Bagnulo's playing career spanned 12 years from 1935 to 1947, during which he played for Uruguayan sides Central Español, Defensor and Danubio. His first coaching experience came on Defensor's tour in Chile in 1946, where he led the club to a 6–0 victory in a friendly against Chilean powerhouse Colo-Colo.
He was also capped once for Uruguay, appearing in a Copa Newton 4–1 defeat to Argentina on 25 May 1942.
In 1947, he joined Danubio, where he was at the same time a player and youth coach. After retiring from playing a year later, he took the job of the club's manager. In 1952 he left the club to take over Defensor, and three years later, in 1955, he was appointed manager of Uruguay. With Uruguay he won the 1956 Copa América before being replaced by Juan López Fontana in 1957.

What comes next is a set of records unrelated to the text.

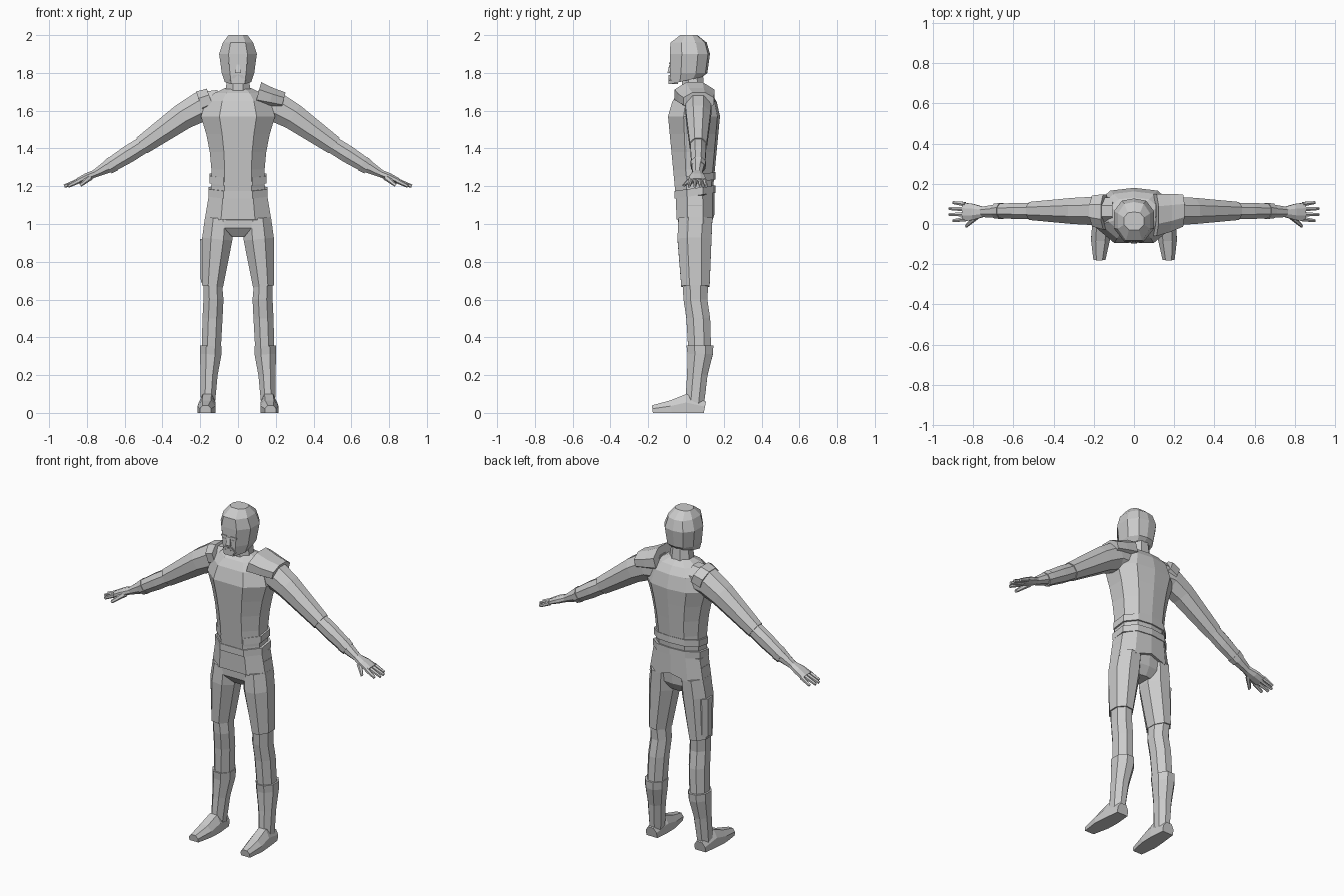
import bpy, bmesh
from math import cos, sin, pi, radians
from mathutils import Vector

cube = bpy.data.objects.get("Cube")
if cube:
    bpy.data.objects.remove(cube, do_unlink=True)

grey = bpy.data.materials.new("plain_grey")
grey.use_nodes = True
grey.diffuse_color = (.6, .6, .6, 1)
grey.node_tree.nodes["Principled BSDF"].inputs["Base Color"].default_value = grey.diffuse_color

X_AXIS, Y_AXIS = Vector((1, 0, 0)), Vector((0, 1, 0))


def polygon(count):
    """Regular cross-section whose flat sides touch the unit square."""
    turn = 2 * pi / count
    reach = 1 / cos(turn / 2)
    return [(reach * cos(turn * (i + .5)), reach * sin(turn * (i + .5))) for i in range(count)]


def mirrored(half):
    """Complete a half outline that runs from front to back."""
    return half + [(-a, b) for a, b in reversed(half) if a]


# Cross-sections: flat front with ridged back, domed shoe, limb, finger, box
BODY = mirrored([(.5, -1), (1, -.4), (1, .4), (.6, .9), (0, 1)])
SHOE = mirrored([(1, -1), (1, .1), (.5, 1)])
LIMB, FINGER, BOX = polygon(8), polygon(6), polygon(4)


def loft(name, section, rings, side=1, sag=0):
    """Skin a section through rings of (centre, half axis, half axis)."""
    bm = bmesh.new()
    loops = []
    for centre, u, v in rings:
        points = [centre + a * u + b * v - Vector((0, 0, sag * abs(a))) for a, b in section]
        loops.append([bm.verts.new((p.x * side, p.y, p.z)) for p in points])
    for low, high in zip(loops, loops[1:]):
        for i in range(len(section)):
            bm.faces.new((low[i - 1], low[i], high[i], high[i - 1]))
    bm.faces.new(loops[0])
    bm.faces.new(loops[-1])
    bmesh.ops.recalc_face_normals(bm, faces=bm.faces)
    mesh = bpy.data.meshes.new(name)
    bm.to_mesh(mesh)
    bm.free()
    mesh.materials.append(grey)
    bpy.context.collection.objects.link(bpy.data.objects.new(name, mesh))


def slab(z, width, front, back, x=0, tilt=0):
    """Level ring given its half width and its front and back limits."""
    centre = Vector((x, (front + back) / 2, z))
    return centre, X_AXIS * width, Vector((0, (back - front) / 2, tilt))


def tube(joints, across=Y_AXIS):
    """Rings square to a path of joints: x, y, z, half breadth, half thickness."""
    path = [Vector(joint[:3]) for joint in joints]
    rings = []
    for i, (*_, breadth, thickness) in enumerate(joints):
        along = path[min(i + 1, len(path) - 1)] - path[max(i - 1, 0)]
        rings.append((path[i], across * breadth, along.cross(across).normalized() * thickness))
    return rings


def plate(name, x, z, width, height, front, side=1):
    """Small facial block set into the front of the head."""
    loft(name, BOX, [slab(z + end * height, width, front, -.07, x) for end in (-.5, .5)], side)


# Torso widens from the waist to the chest, then rounds over the shoulders
torso = []
for step in range(6):
    rise = step / 5
    z = 1.1 + .47 * rise
    torso.append(slab(z, .14 + .55 * (z - 1.25) ** 2, -.05 - .045 * rise, .135 + .045 * rise))
for angle in (30, 50, 70):
    shrink = cos(radians(angle))
    depth = .135 * shrink
    torso.append(slab(1.57 + .16 * sin(radians(angle)), .195 * shrink, .045 - depth, .045 + depth))
loft("torso", BODY, torso)

# Hips and clothing
loft("pelvis", BODY, [slab(.93, .05, 0, .1), slab(.98, .15, -.04, .13), slab(1.1, .165, -.045, .14)])
loft("tunic_skirt", BODY, [slab(1.05, .18, -.05, .15), slab(1.2, .155, -.055, .15)], sag=.05)
for name, z, width in (("belt", 1.15, .156), ("waist_wrap", 1.22, .151)):
    loft(name, BODY, [slab(z + lift, width, -.06, .155, tilt=.015) for lift in (0, .04)])

# Neck and head
loft("neck", LIMB, [slab(1.68, .07, -.02, .1), slab(1.79, .055, -.02, .09)])
loft("head", BODY, [
    slab(1.76, .07, -.085, .09, tilt=.02), slab(1.8, .086, -.086, .113), slab(1.9, .1, -.086, .127),
    slab(1.96, .08, -.082, .11), slab(2, .05, -.03, .06)])

# Face
loft("nose", BOX, [slab(1.8, .016, -.098, -.07), slab(1.845, .007, -.088, -.07)])
loft("chin", SHOE, [slab(1.74, .03, -.092, -.04), slab(1.77, .035, -.092, -.06)])
plate("lower_lip", 0, 1.775, .016, .01, -.092)

for side, tag in ((1, "left_"), (-1, "right_")):
    plate(tag + "brow", .032, 1.85, .018, .008, -.09, side)
    plate(tag + "eye", .03, 1.83, .01, .008, -.088, side)
    loft(tag + "moustache", BOX, [
        slab(1.76, .007, -.09, -.07, x=.037), slab(1.79, .012, -.094, -.07, x=.012)], side)

    # Arm
    loft(tag + "upper_arm", LIMB, tube([
        (.1, .065, 1.63, .065, .08), (.2, .065, 1.62, .07, .08),
        (.29, .065, 1.57, .065, .07), (.51, .065, 1.415, .045, .05)]), side)
    loft(tag + "forearm", LIMB, tube([
        (.5, .065, 1.42, .04, .045), (.58, .065, 1.37, .04, .046),
        (.66, .065, 1.32, .036, .04), (.76, .06, 1.265, .025, .02)]), side)
    loft(tag + "cuff", LIMB, tube([
        (.66, .065, 1.32, .04, .043), (.69, .065, 1.3, .036, .038)]), side)

    # Hand with spread fingers, the middle two longer
    loft(tag + "palm", LIMB, tube([
        (.75, .06, 1.27, .025, .02), (.8, .06, 1.25, .04, .02), (.85, .06, 1.227, .046, .015)]), side)
    for i in range(4):
        y = .024 + .025 * i
        tip = .92 if i in (1, 2) else .9
        loft(f"{tag}finger_{i + 1}", FINGER, tube([
            (.84, y, 1.23, .011, .012), (tip, y + .005 * (i - 1.5), 1.2, .007, .008)]), side)
    loft(tag + "thumb", FINGER, tube([
        (.78, .04, 1.25, .015, .015), (.835, -.01, 1.205, .008, .008)]), side)

    # Trouser leg, shin, boot and foot
    loft(tag + "thigh", LIMB, tube([
        (.1, .05, 1.03, .09, .075), (.11, .045, .92, .09, .08), (.135, .05, .67, .075, .056)]), side)
    loft(tag + "shin", LIMB, tube([
        (.134, .05, .68, .068, .05), (.13, .05, .6, .063, .053),
        (.135, .065, .5, .063, .053), (.143, .074, .3, .06, .05)]), side)
    loft(tag + "boot", LIMB, tube([
        (.144, .074, .355, .071, .058), (.145, .075, .31, .067, .057),
        (.153, .06, .2, .054, .045), (.16, .045, .04, .05, .037)]), side)
    loft(tag + "foot", SHOE, tube([
        (.162, .1, .03, .036, .03), (.163, 0, .05, .045, .05),
        (.167, -.08, .033, .047, .033), (.172, -.178, .02, .03, .02)], X_AXIS), side)

# Single-sided armour
loft("left_shoulder_guard", LIMB, tube([
    (.105, .045, 1.685, .105, .068), (.175, .055, 1.666, .095, .055), (.24, .067, 1.65, .08, .048)]))
loft("right_shoulder_band", LIMB, tube([
    (.145, .06, 1.66, .088, .06), (.2, .065, 1.64, .077, .065)]), -1)
loft("right_thigh_guard", LIMB, tube([
    (.163, .055, .92, .05, .037), (.163, .055, .69, .045, .034)]), -1)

In 1958 he had his first coaching spell at Peñarol, with whom he won two league titles in 1958 and 1959 and which continued to dominate South American football in the following few years under the guidance of his successor Roberto Scarone. After leaving Peñarol, he had a number of coaching spells at local sides Defensor, Nacional, Rampla Juniors, Montevideo Wanderers, Central Español and Huracán Buceo, as well as abroad (at Rosario Central in Argentina and Alianza Lima in Peru).
At the 1962 FIFA World Cup Bagnulo was also assistant to the Uruguay national team manager Juan Carlos Corazzo, along with Juan López Fontana and Roberto Scarone.
Between 1970 and 1973 he had his second spell with Uruguay with whom he qualified for the 1974 FIFA World Cup, but was nevertheless replaced by Roberto Porta before the tournament took place. He then returned to Peñarol in 1973 and won three Uruguayan league titles in a row (1973, 1974 and 1975), as well as the Teresa Herrera Trophy in 1974 and 1975. After a spell at Liverpool de Montevideo in 1976, he again took over as Uruguay manager in 1978 and led them in a handful of games.
His last coaching job was back at Peñarol, whom he took over in 1982 and led through a historic season in which they won the national championship, the Copa Libertadores (beating Chilean side Cobreloa in the final) and the Intercontinental Cup (beating reigning European champions Aston Villa).